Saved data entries

--- START ---

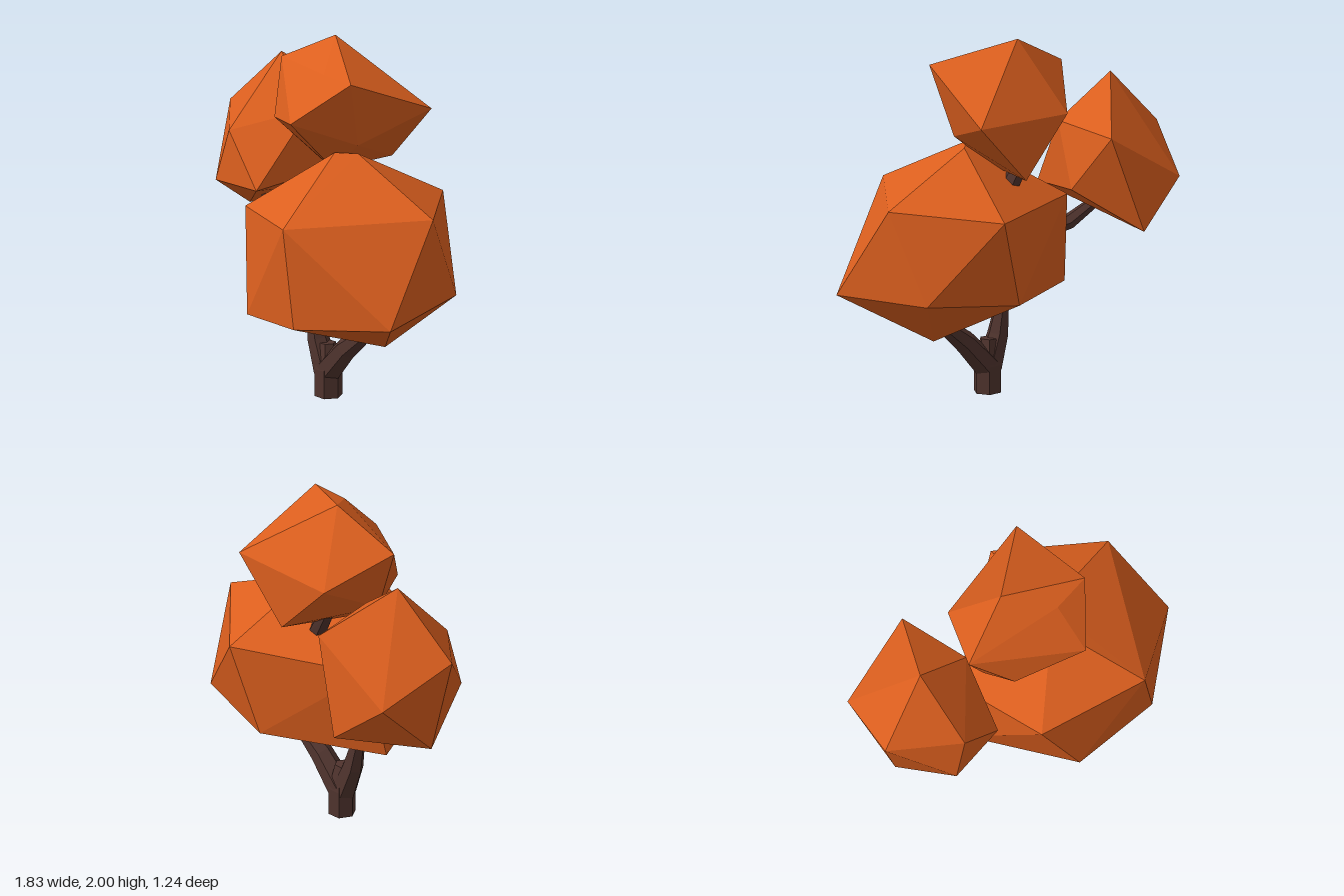
import * as THREE from 'three';
import { ConvexGeometry } from 'three/addons/geometries/ConvexGeometry.js';

const foliage = new THREE.MeshStandardMaterial({ color: 0xdc5f1e, flatShading: true });
foliage.name = 'autumn orange';
const bark = new THREE.MeshStandardMaterial({ color: 0x50342e, flatShading: true });
bark.name = 'dark bark';

// Faceted leaf mass: the hull of a few corner points
function crown(name, points) {
  const geometry = new ConvexGeometry(points.map((p) => new THREE.Vector3(...p)));
  const mesh = new THREE.Mesh(geometry, foliage);
  mesh.name = name;
  return mesh;
}

// Six-sided limb swept through stations of [x, y, z, radius]
function limb(name, stations) {
  const rows = stations.length - 1;
  const centres = stations.map(([x, y, z]) => new THREE.Vector3(x, y, z));
  const up = new THREE.Vector3(0, 1, 0);
  const turns = centres.map((c, i) => {
    const tangent = centres[Math.min(i + 1, rows)].clone().sub(centres[Math.max(i - 1, 0)]).normalize();
    return new THREE.Quaternion().setFromUnitVectors(up, tangent);
  });
  const geometry = new THREE.CylinderGeometry(1, 1, rows, 6, rows, false, Math.PI / 6).toNonIndexed();
  const pos = geometry.attributes.position;
  const v = new THREE.Vector3();
  for (let i = 0; i < pos.count; i++) {
    v.fromBufferAttribute(pos, i);
    const row = Math.round(v.y + rows / 2);
    v.setY(0).multiplyScalar(stations[row][3]).applyQuaternion(turns[row]).add(centres[row]);
    pos.setXYZ(i, v.x, v.y, v.z);
  }
  geometry.computeVertexNormals();
  const mesh = new THREE.Mesh(geometry, bark);
  mesh.name = name;
  return mesh;
}

export function createModel() {
  const tree = new THREE.Group();
  tree.name = 'tree';

  // Leaf masses
  tree.add(crown('largeCrown', [
    [0.2, 1.42, 0.09], [0.29, 1.415, 0], // top
    [0.355, 1.135, 0.615], [0.85, 1.165, -0.035], [0.42, 1.125, -0.505], [-0.29, 1.09, -0.17], [-0.22, 1.075, 0.36],
    [0.91, 0.625, 0.335], [0.43, 0.58, 0.605], [-0.06, 0.525, 0.495], [-0.345, 0.57, -0.08],
    [0.26, 0.62, -0.435], [0.775, 0.665, -0.275],
    [0.505, 0.365, 0], // bottom
  ]));
  tree.add(crown('topCrown', [
    [0, 2, -0.1], [0.405, 1.87, 0.16], [0.18, 1.87, 0.15], [-0.36, 1.805, -0.035],
    [0.15, 1.63, 0.37], [0.475, 1.635, -0.37], [-0.205, 1.54, 0.16], [-0.14, 1.61, -0.355],
    [0.33, 1.48, 0.04], [-0.24, 1.43, -0.03], [0.16, 1.29, -0.37],
    [0.09, 1.28, 0], [-0.04, 1.3, -0.03], // underside
  ]));
  tree.add(crown('sideCrown', [
    [-0.555, 1.745, -0.215], [-0.915, 1.395, -0.17], [-0.285, 1.485, -0.555], [-0.25, 1.505, -0.14],
    [-0.6, 1.36, 0.13], [-0.18, 1.17, -0.34], [-0.76, 1.19, -0.555], [-0.69, 1.06, 0.145], [-0.35, 1.08, 0.16],
    [-0.79, 0.83, -0.2], [-0.46, 0.945, -0.62],
  ]));

  // Trunk and forking limbs
  tree.add(limb('trunk', [[0.096, 0, 0.04, 0.077], [0.096, 0.155, 0.04, 0.077], [0.09, 0.3, 0.04, 0.045]]));
  tree.add(limb('rightLimb', [
    [0.085, 0.14, 0.04, 0.074], [0.02, 0.31, 0.045, 0.06], [-0.02, 0.5, 0.05, 0.036], [-0.03, 0.7, 0.05, 0.035],
  ]));
  tree.add(limb('leftLimb', [
    [0.105, 0.15, 0.04, 0.076], [0.25, 0.305, 0.045, 0.064], [0.38, 0.41, 0.04, 0.046], [0.55, 0.56, 0.03, 0.04],
  ]));

  // Branches reaching the smaller leaf masses
  tree.add(limb('sideBranch', [
    [-0.24, 0.81, 0.05, 0.064], [-0.31, 0.84, 0.04, 0.054], [-0.42, 0.88, -0.03, 0.043],
    [-0.56, 0.995, -0.1, 0.03], [-0.6, 1.05, -0.13, 0.025],
  ]));
  tree.add(limb('topBranch', [
    [0.12, 1.12, -0.11, 0.055], [0.1, 1.2, -0.15, 0.052], [0.02, 1.34, -0.17, 0.045], [-0.02, 1.45, -0.14, 0.035],
  ]));
  return tree;
}
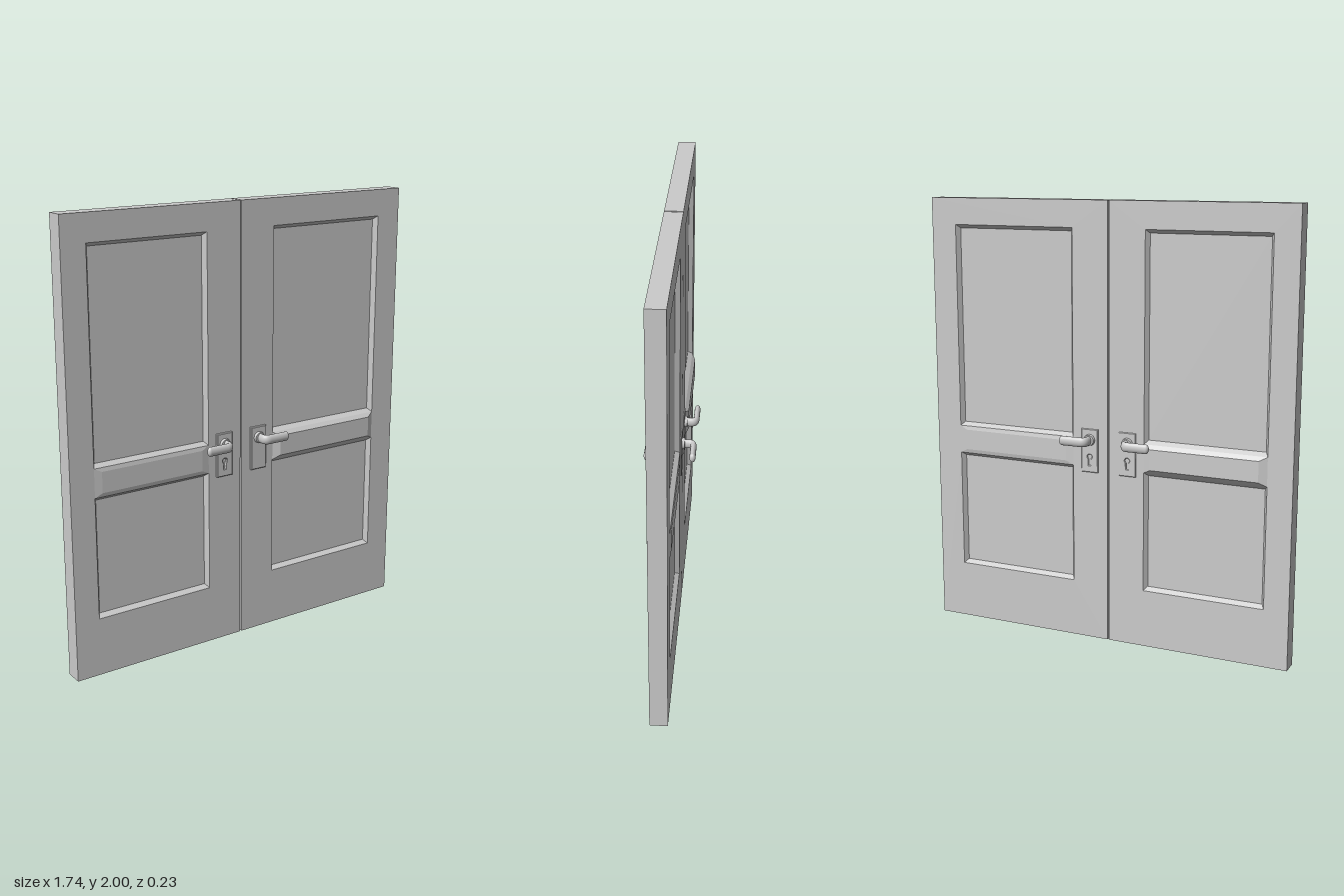
import * as THREE from 'three';

const material = new THREE.MeshStandardMaterial({ color: 0xcccccc });
const HALF = 0.04; // half the leaf thickness
const PANEL = 0.018; // panel face distance from the leaf's middle

function add(parent, name, geometry) {
  const mesh = new THREE.Mesh(geometry, material);
  mesh.name = name;
  parent.add(mesh);
  return mesh;
}

function rectPoints([x0, x1, y0, y1]) {
  return [[x0, y0], [x1, y0], [x1, y1], [x0, y1]];
}

function rectPath(rect, Type = THREE.Path) {
  return new Type(rectPoints(rect).map(([x, y]) => new THREE.Vector2(x, y)));
}

// Sloped border from one rectangle to a smaller one at another depth, closed by a flat face
function bevelledFace(rect, insetX, insetY, z0, z1) {
  const [x0, x1, y0, y1] = rect;
  const outer = rectPoints(rect).map(([x, y]) => [x, y, z0]);
  const inner = rectPoints([x0 + insetX, x1 - insetX, y0 + insetY, y1 - insetY]).map(([x, y]) => [x, y, z1]);
  const quads = [inner];
  for (let i = 0; i < 4; i++) {
    const j = (i + 1) % 4;
    quads.push([outer[i], outer[j], inner[j], inner[i]]);
  }
  const positions = quads.flatMap(([a, b, c, d]) => [a, b, c, a, c, d]).flat();
  const geometry = new THREE.BufferGeometry();
  geometry.setAttribute('position', new THREE.Float32BufferAttribute(positions, 3));
  geometry.computeVertexNormals();
  return geometry;
}

// One side of a leaf: two sunk panels and the raised rail between them
function makeSide(px0, px1, ridge) {
  const side = new THREE.Group();
  side.name = 'panelSide';
  add(side, 'upperPanel', bevelledFace([px0, px1, 0.945, 1.88], 0.014, 0.016, HALF, PANEL));
  add(side, 'lowerPanel', bevelledFace([px0, px1, 0.265, 0.815], 0.014, 0.016, HALF, PANEL));
  add(side, 'middleRail', bevelledFace([px0, px1, 0.815, 0.945], 0.035, 0.018, HALF, HALF + ridge));
  return side;
}

function makeLeaf(name, x0, x1, px0, px1, frontRidge, backRidge) {
  const leaf = new THREE.Group();
  leaf.name = name;
  const outline = rectPath([x0, x1, 0, 2], THREE.Shape);
  outline.holes.push(rectPath([px0, px1, 0.945, 1.88]), rectPath([px0, px1, 0.265, 0.815]));
  const frame = new THREE.ExtrudeGeometry(outline, { depth: 2 * HALF, bevelEnabled: false });
  add(leaf, 'frame', frame.translate(0, 0, -HALF));
  leaf.add(makeSide(px0, px1, frontRidge));
  const back = makeSide(-px1, -px0, backRidge);
  back.rotation.y = Math.PI;
  leaf.add(back);
  leaf.position.z = -0.004;
  return leaf;
}

// Plate, collar and lever around x = 0, with the lever pointing along dir
function makeHandle(name, dir, keyhole) {
  const handle = new THREE.Group();
  handle.name = name;

  const outline = rectPath([-0.038, 0.038, 0.793, 0.987], THREE.Shape);
  if (keyhole) {
    const hole = new THREE.Path();
    hole.moveTo(-0.008, 0.82);
    hole.lineTo(0.008, 0.82);
    hole.lineTo(0.008, 0.852);
    hole.absarc(0, 0.862, 0.014, -0.9, Math.PI + 0.9, false);
    outline.holes.push(hole);
  }
  const plate = new THREE.ExtrudeGeometry(outline, {
    depth: 0.009, bevelThickness: 0.003, bevelSize: 0.003, bevelSegments: 1, curveSegments: 10,
  });
  add(handle, 'plate', plate.translate(0, 0, 0.036));

  const collar = add(handle, 'collar', new THREE.CylinderGeometry(0.024, 0.027, 0.014, 24));
  collar.rotation.x = Math.PI / 2;
  collar.position.set(0, 0.94, 0.053);

  // Lever bent from the spindle to a bar parallel with the leaf
  const path = new THREE.CurvePath();
  const p = (x, z) => new THREE.Vector3(dir * x, 0, z);
  path.add(new THREE.LineCurve3(p(0, 0.04), p(0, 0.078)));
  path.add(new THREE.QuadraticBezierCurve3(p(0, 0.078), p(0, 0.1), p(0.024, 0.1)));
  path.add(new THREE.LineCurve3(p(0.024, 0.1), p(0.112, 0.1)));
  const lever = new THREE.Group();
  lever.name = 'lever';
  lever.position.y = 0.938;
  lever.scale.y = 1.6;
  add(lever, 'leverBar', new THREE.TubeGeometry(path, 40, 0.0135, 16));
  add(lever, 'leverTip', new THREE.SphereGeometry(0.0135, 16, 12)).position.set(dir * 0.112, 0, 0.1);
  handle.add(lever);
  return handle;
}

export function createModel() {
  const model = new THREE.Group();
  model.name = 'doubleDoor';
  model.add(makeLeaf('rightLeaf', -0.87, -0.021, -0.757, -0.19, 0.004, 0.016));
  model.add(makeLeaf('leftLeaf', -0.014, 0.87, 0.157, 0.748, 0.016, 0.004));

  // Handles on both faces, levers pointing away from the meeting edge
  for (const [side, x, dir] of [['right', -0.111, -1], ['left', 0.073, 1]]) {
    const front = makeHandle(side + 'FrontHandle', dir, dir < 0);
    front.position.x = x;
    const back = makeHandle(side + 'BackHandle', -dir, true);
    back.rotation.y = Math.PI;
    back.position.set(x, 0, -0.001);
    model.add(front, back);
  }
  return model;
}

--- END ---

## EXERCISE
Go through the records and gather the lines that hold "tree".

## OUTPUT OF THE EXERCISE
  const tree = new THREE.Group();
  tree.name = 'tree';
  tree.add(crown('largeCrown', [
  tree.add(crown('topCrown', [
  tree.add(crown('sideCrown', [
  tree.add(limb('trunk', [[0.096, 0, 0.04, 0.077], [0.096, 0.155, 0.04, 0.077], [0.09, 0.3, 0.04, 0.045]]));
  tree.add(limb('rightLimb', [
  tree.add(limb('leftLimb', [
  tree.add(limb('sideBranch', [
  tree.add(limb('topBranch', [
  return tree;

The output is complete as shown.